Ronald Duquette is a native of New England, growing up in Massachusetts, college educated in Vermont (Middlebury College). He spent 20 years in the Army as an intelligence officer and analyst. Retired in 1994, he started a recording company (RonArt associates Recordings), and spent time singing and directing choirs in the area. In 2008, he started portraying the Marquis de La Fayette, again in 2009 and 2010. Now, as part of The League of Most Interesting Gentlemen ( https://leagueofmostinterestinggentlemen.com/ ), he portrays Albert Gallatin, a politician, diplomat, and linguist who lived from 1761 to 1849.
1. How and when did you get hooked on history?
My father had always had an interest in history, was an avid reader, and I had books around me all the time, especially books of history. Even works of historical fiction were not "off-limits," because my father (and I) had very vivid "historical imaginations," finding ourselves carried along with the stories. We both had a passionate of epic movies - "Ben-Hur," "The Ten Commandments," "Lawrence of Arabia," and these just whetted my appetite for diving more and more into history.
2. What role does history play or has it played in your personal life?
I think the realization that one is living in the midst of history was the clarifying moment for me. In addition, reading French literature of a previous period (the time of Louis XIV, the early 19th century Romantics) also gave me a taste for time and circumstance.
3. How does history play a part of your professional life/career?
I think it should be quite clear that, having portrayed Harry Truman in 1987, de La Fayette from 2008-2010, and since 2011 Albert Gallatin, these are all aspects of a part of my life that has become increasingly professionally directed.
4. Why is studying/knowing history important?
Ignorance is death. So much of our present travails are the consequence of people not bothering to know and to understand what has happened, and when confronted by the realities of that, they can't handle it. We cannot, as a society, succeed by deliberately ignoring reality - and a clear understanding of history leads us to a clear understanding not only of what has been, but where that past may be leading us.
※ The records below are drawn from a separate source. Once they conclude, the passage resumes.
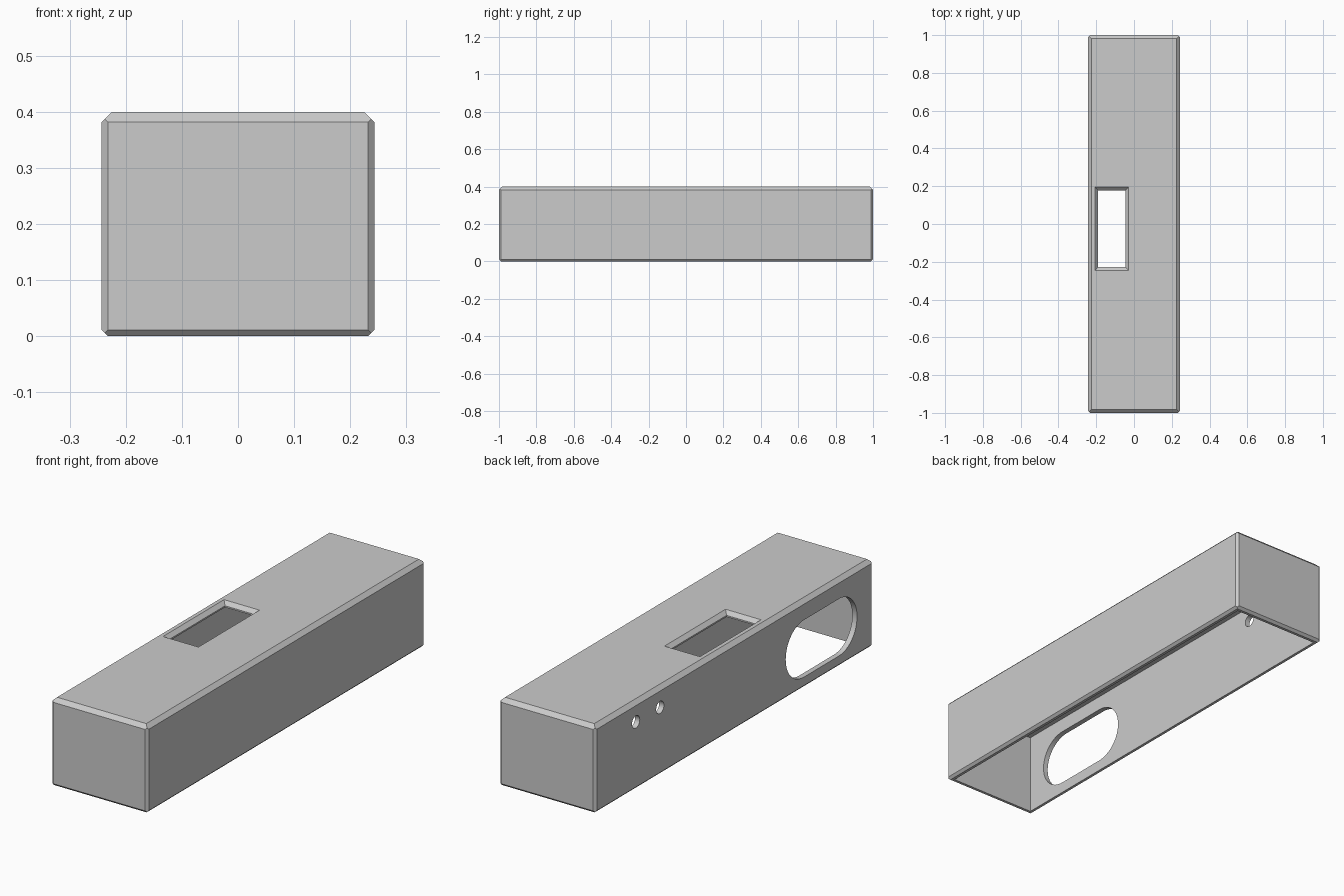
import bpy
import bmesh
import math
from mathutils import Vector

old = bpy.data.objects.get("Cube")
if old:
    bpy.data.objects.remove(old, do_unlink=True)

HX, HY, H = 0.243, 1.0, 0.4      # half width, half length, height
WALL = 0.024
TOP_CHAMFER, CHAMFER = 0.018, 0.011

grey = bpy.data.materials.new("housing grey")
grey.use_nodes = True
grey.diffuse_color = (0.6, 0.6, 0.6, 1)
grey.node_tree.nodes["Principled BSDF"].inputs["Base Color"].default_value = (0.6, 0.6, 0.6, 1)


def make_object(name, bm):
    bmesh.ops.recalc_face_normals(bm, faces=bm.faces)
    mesh = bpy.data.meshes.new(name)
    bm.to_mesh(mesh)
    bm.free()
    mesh.materials.append(grey)
    obj = bpy.data.objects.new(name, mesh)
    bpy.context.collection.objects.link(obj)
    return obj


def loft(name, rings):
    """Closed solid through rings of equal point count."""
    bm = bmesh.new()
    loops = [[bm.verts.new(p) for p in ring] for ring in rings]
    for a, b in zip(loops, loops[1:]):
        for i in range(len(a)):
            j = (i + 1) % len(a)
            bm.faces.new((a[i], a[j], b[j], b[i]))
    bm.faces.new(loops[0][::-1])
    bm.faces.new(loops[-1])
    return make_object(name, bm)


def rect(x0, x1, y0, y1, z):
    return [(x0, y0, z), (x1, y0, z), (x1, y1, z), (x0, y1, z)]


def slot_cutter(name, y, z, radius, half_run=0.0, steps=24):
    """Round-ended prism through the right-hand wall."""
    ring = []
    for side in (1, -1):
        for i in range(steps + 1):
            if half_run == 0 and i == steps:
                continue
            a = math.pi * i / steps - math.pi / 2
            ring.append((y + side * (half_run + radius * math.cos(a)),
                         z + side * radius * math.sin(a)))
    return loft(name, [[(x, py, pz) for py, pz in ring] for x in (-HX - 0.1, -HX + 0.1)])


def chamfer_plane(bm, point, normal):
    """Slice off everything beyond the plane and cap the cut."""
    geom = bm.verts[:] + bm.edges[:] + bm.faces[:]
    cut = bmesh.ops.bisect_plane(bm, geom=geom, plane_co=point, plane_no=normal,
                                 dist=1e-6, clear_outer=True)
    edges = [e for e in cut["geom_cut"] if isinstance(e, bmesh.types.BMEdge)]
    bmesh.ops.contextual_create(bm, geom=edges)


# Outer block with every edge chamfered
bm = bmesh.new()
bmesh.ops.create_cube(bm, size=1)
for v in bm.verts:
    v.co = Vector((v.co.x * 2 * HX, v.co.y * 2 * HY, (v.co.z + 0.5) * H))
for s in (1, -1):
    for axis, reach in ((Vector((s, 0, 0)), HX), (Vector((0, s, 0)), HY)):
        up = Vector((0, 0, 1))
        chamfer_plane(bm, axis * reach + up * (H - TOP_CHAMFER), axis + up)
        chamfer_plane(bm, axis * reach + up * CHAMFER, axis - up)
    for t in (1, -1):
        chamfer_plane(bm, (s * HX, t * (HY - CHAMFER), 0), (s, t, 0))
housing = make_object("housing", bm)

# Hollow inside, open underneath
ix, iy = HX - WALL, HY - WALL
cavity = loft("cavity_cutter", [rect(-ix, ix, -iy, iy, z) for z in (-0.1, H - WALL)])

# Top window with a sloping rim
B = 0.017
x0, x1, y0, y1 = -0.207, -0.028, -0.245, 0.195
window = loft("window_cutter", [
    rect(x0 + B, x1 - B, y0 + B, y1 - B, H - 0.1),
    rect(x0 + B, x1 - B, y0 + B, y1 - B, H - B),
    rect(x0, x1, y0, y1, H),
    rect(x0, x1, y0, y1, H + 0.05)])

# Long opening and two small holes in the right-hand wall
cutters = [cavity, window,
           slot_cutter("opening_cutter", -0.628, 0.18, 0.13, 0.127),
           slot_cutter("rear_hole_cutter", 0.708, 0.308, 0.028, steps=16),
           slot_cutter("inner_hole_cutter", 0.534, 0.308, 0.028, steps=16)]

bpy.ops.object.select_all(action="DESELECT")
bpy.context.view_layer.objects.active = housing
housing.select_set(True)
for cutter in cutters:
    mod = housing.modifiers.new(cutter.name, "BOOLEAN")
    mod.operation, mod.solver, mod.object = "DIFFERENCE", "EXACT", cutter
    bpy.ops.object.modifier_apply(modifier=mod.name)
    bpy.data.objects.remove(cutter, do_unlink=True)
bpy.ops.object.shade_smooth_by_angle(angle=math.radians(25))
5. What is your favorite period or aspect of history to learn about and why?
What period ISN'T my favorite? I read broadly - ancient Greece and Rome and Israel; the medieval developments of nations, especially France (the home of my ancestors) and England (my "second home" in so many ways). The early American Republic from 1770-1850. The Civil War. World War II.
6. How did you become a professional Albert Gallatin interpreter?
In 1984, shortly after having been posted to Grenada for our invasion of that island, I was sent as part of a six-person team to the Defense Intelligence Agency for a 6-week temporary duty to provide an ex post facto justification for our invasion of Grenada. While there, my boss, who was a part of that team, asked if I wished to go have dinner at Gadsby's Tavern in Alexandria Old Town. While there, there was a gentleman dressed in period dress, with a guitar, a pleasant voice, singing songs of the period, and giving the "news of the day" as of 200 years ago that day. I was enthralled; it was the perfect nexus of theater (which I love) and history (which I love). I got his contact info, bought a cassette tape of his singing; when I returned home, I promptly forgot about him. Go forward 26 years to 2010, and he was portraying James Madison at Gadsby's Tavern, while I had been invited to portray the Marquis at the Tavern Museum - and I asked him if he'd been the fellow 26 years before, and indeed, he was. The next year (2011) he asked if I would be interested in portraying Gallatin for a symposium hosted by the Swiss Consulate General and the International Bundesbrief Society in Philadelphia at the National Constitution Center. What did I know of Gallatin? Finances, Jefferson Administration....???? So, because I can do the French accent (he was from Geneva), I said yes, thinking I would do this perhaps one or two times at the most. And here I am, 10 years later, having portrayed him in various circumstances from Bozeman, MT to New York City to the State Department to Friendship Hill (his home in southwest PA) to Col. Monroe's Ashlawn-Highland - easily over 100 times in that period.